Oh, and of course, after Moore's prayer was answered, Penn State STILL had a three-pointer in the final 10 seconds to tie. Seems like every opponent does.
This one was taken by Chris Babb. I'll leave you to guess whether or not it went in.
March 19: Purdue 72, Siena 64
When the NCAA tournament rolled around, the Boilermakers were the trendy "first round upset pick deluxe" team.
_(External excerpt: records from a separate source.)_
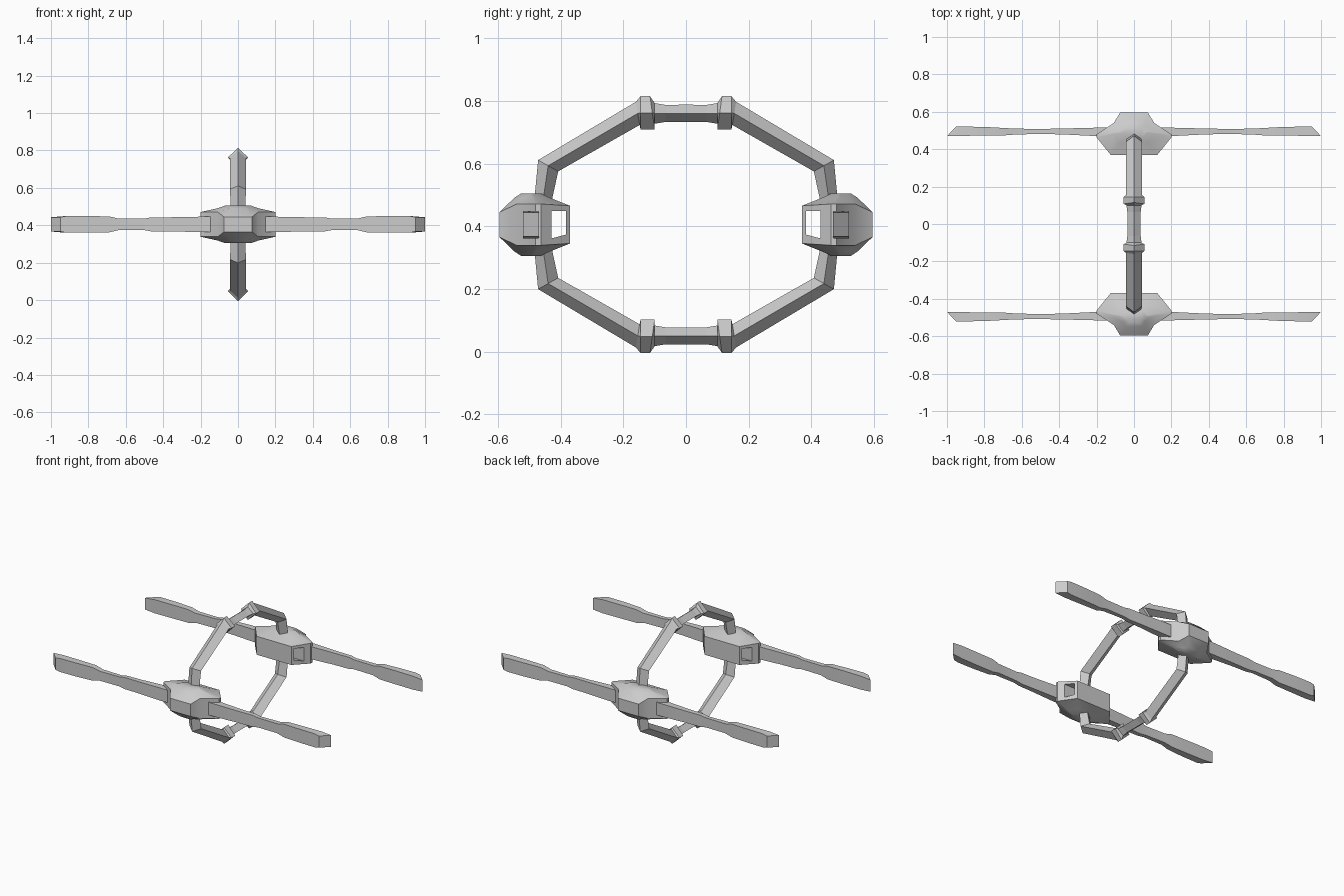
import bpy, bmesh, math

if "Cube" in bpy.data.objects:
    bpy.data.objects.remove(bpy.data.objects["Cube"])

ZC = 0.405  # height of the symmetry plane


def loft(name, rings, cap_start=True, cap_end=True):
    """Skin equal-length rings of points into one object centred on ZC."""
    bm = bmesh.new()
    vs = [[bm.verts.new(p) for p in r] for r in rings]
    n = len(rings[0])
    for a, b in zip(vs, vs[1:]):
        for i in range(n):
            j = (i + 1) % n
            bm.faces.new((a[i], a[j], b[j], b[i]))
    if cap_start:
        bm.faces.new(vs[0][::-1])
    if cap_end:
        bm.faces.new(vs[-1])
    bmesh.ops.recalc_face_normals(bm, faces=bm.faces)
    me = bpy.data.meshes.new(name)
    bm.to_mesh(me)
    bm.free()
    ob = bpy.data.objects.new(name, me)
    bpy.context.collection.objects.link(ob)
    ob.location.z = ZC
    return ob


def mirror(ob, x=False, y=False, z=False):
    m = ob.modifiers.new("mirror", 'MIRROR')
    m.use_axis = (x, y, z)
    m.merge_threshold = 0.0005


def smooth(ob, deg):
    bpy.ops.object.select_all(action='DESELECT')
    ob.select_set(True)
    bpy.context.view_layer.objects.active = ob
    bpy.ops.object.shade_smooth_by_angle(angle=math.radians(deg))


# Ring frame: diamond section, one quarter (outer y,z / inner y,z / half width)
quarter = [
    (0.00, 0.383, 0.00, 0.328, 0.036),
    (0.065, 0.382, 0.065, 0.328, 0.036),
    (0.100, 0.388, 0.100, 0.322, 0.040),
    (0.115, 0.410, 0.100, 0.303, 0.055),
    (0.145, 0.410, 0.145, 0.303, 0.055),
    (0.160, 0.392, 0.148, 0.318, 0.043),
    (0.472, 0.206, 0.408, 0.170, 0.042),
    (0.486, 0.060, 0.432, 0.060, 0.040),
]
rings = []
for oy, oz, iy, iz, w in quarter:
    my, mz = (oy + iy) / 2, (oz + iz) / 2
    rings.append([(0, oy, oz), (w, my, mz), (0, iy, iz), (-w, my, mz)])
frame = loft("ring_frame", rings, cap_start=False)
mirror(frame, y=True, z=True)

# Hubs: stacked outlines (x, y, half height), shrinking to domed caps
half = [(0.075, 0.595, 0.040), (0.108, 0.54, 0.066), (0.2, 0.48, 0.066),
        (0.2, 0.463, 0.066), (0.125, 0.37, 0.060)]
outline = half + [(-x, y, h) for x, y, h in reversed(half)]


def cap(s, sx, h):
    return [(x * sx, 0.5 + (y - 0.5) * s, h) for x, y, _ in outline]


hub = loft("hub", [cap(0.27, 0.35, -0.1), cap(0.5, 0.55, -0.086),
                   [(x, y, -h) for x, y, h in outline], outline,
                   cap(0.5, 0.55, 0.086), cap(0.27, 0.35, 0.1)])

# Window running through each hub on its inner side
cutter = loft("hub_window_cutter",
              [[(x, 0.383, -0.032), (x, 0.430, -0.044),
                (x, 0.430, 0.044), (x, 0.383, 0.044)] for x in (-0.3, 0.3)])
cutter.hide_render = True
cutter.hide_viewport = True
b = hub.modifiers.new("window", 'BOOLEAN')
b.operation = 'DIFFERENCE'
b.solver = 'EXACT'
b.object = cutter
mirror(hub, y=True)
smooth(hub, 35)

# Blades: long flat bars (x at inner y, x at outer y, inner y, outer y, half height)
sections = [
    (0.00, 0.00, 0.467, 0.515, 0.041), (0.20, 0.20, 0.470, 0.515, 0.041),
    (0.36, 0.36, 0.478, 0.511, 0.038), (0.46, 0.46, 0.481, 0.509, 0.038),
    (0.50, 0.50, 0.482, 0.508, 0.031), (0.64, 0.64, 0.478, 0.510, 0.031),
    (0.69, 0.69, 0.474, 0.513, 0.043), (0.80, 0.80, 0.473, 0.519, 0.044),
    (0.93, 0.92, 0.471, 0.521, 0.044), (1.00, 0.95, 0.470, 0.521, 0.038),
]
blade = loft("blades", [[(xi, yi, -h), (xo, yo, -h), (xo, yo, h), (xi, yi, h)]
                        for xi, xo, yi, yo, h in sections], cap_start=False)
mirror(blade, x=True, y=True)
smooth(blade, 35)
However, Purdue turned around a three-point halftime deficit against Siena and stormed out to a seemingly insurmountable 15-point lead late in the second half.
(Key word being "seemingly.")
When Siena put together its inevitable comeback, the Saints opted to foul Purdue point guard Lewis Jackson with a minute to go and the Boilers on top by three, instead of trying for a defensive stop.
Call it Hack-a-LewJack.
Jackson, whose shooting stroke will not be featured as a positive example anytime soon in an instructional DVD (sorry, that's the kindest description I can muster), nervously stepped to the line, eyed the rim, and clanked his first free throw attempt.
By clanking, I mean he shot it long, it bounced off the back rim, and then inexplicably dropped straight through the basket.
I'm done trying to figure this team out.
Jackson swished the second free throw, and the Saints never got closer.
Hey, E'Twaun, at least he didn't BANK his shot!
March 21: Purdue 63, Texas A&M 61 (OT)
For their most recent escape, the Boilers decided to use overtime, a first for Matt Painter (who hadn't yet won an OT game in his time at the helm). Of course, overtime means the opposition (in this case, the Texas A&M Aggies) got two different opportunities to conclude Purdue's season.
In regulation, a late E'Twaun Moore turnover gave A&M's B.J. Holmes a potential game-winning shot right in front of his bench.
Holmes missed, of course.
In overtime, Purdue's Chris Kramer (who is associated with offense about as often as the Big Ten is recognized for "beautiful, high-scoring basketball"), put his team on top with four seconds left (after carrying them on his shoulders for most of the afternoon), thanks to a nifty crossover dribble and a driving layup.
That left just enough time for the Aggies, who raced the ball ahead and found Holmes in the exact same spot on the right wing: directly in front of a bench full of teammates who were all ready to storm the court in jubilation.
A flick of the wrist, and up went the basketball....
The difference between this game and most of the Boilers' near-escapes of 2010? Purdue was only up two, not three, as the opponent's final shot soared through the air.
If Holmes buried the triple, Purdue's season was over.
Destiny still awaits.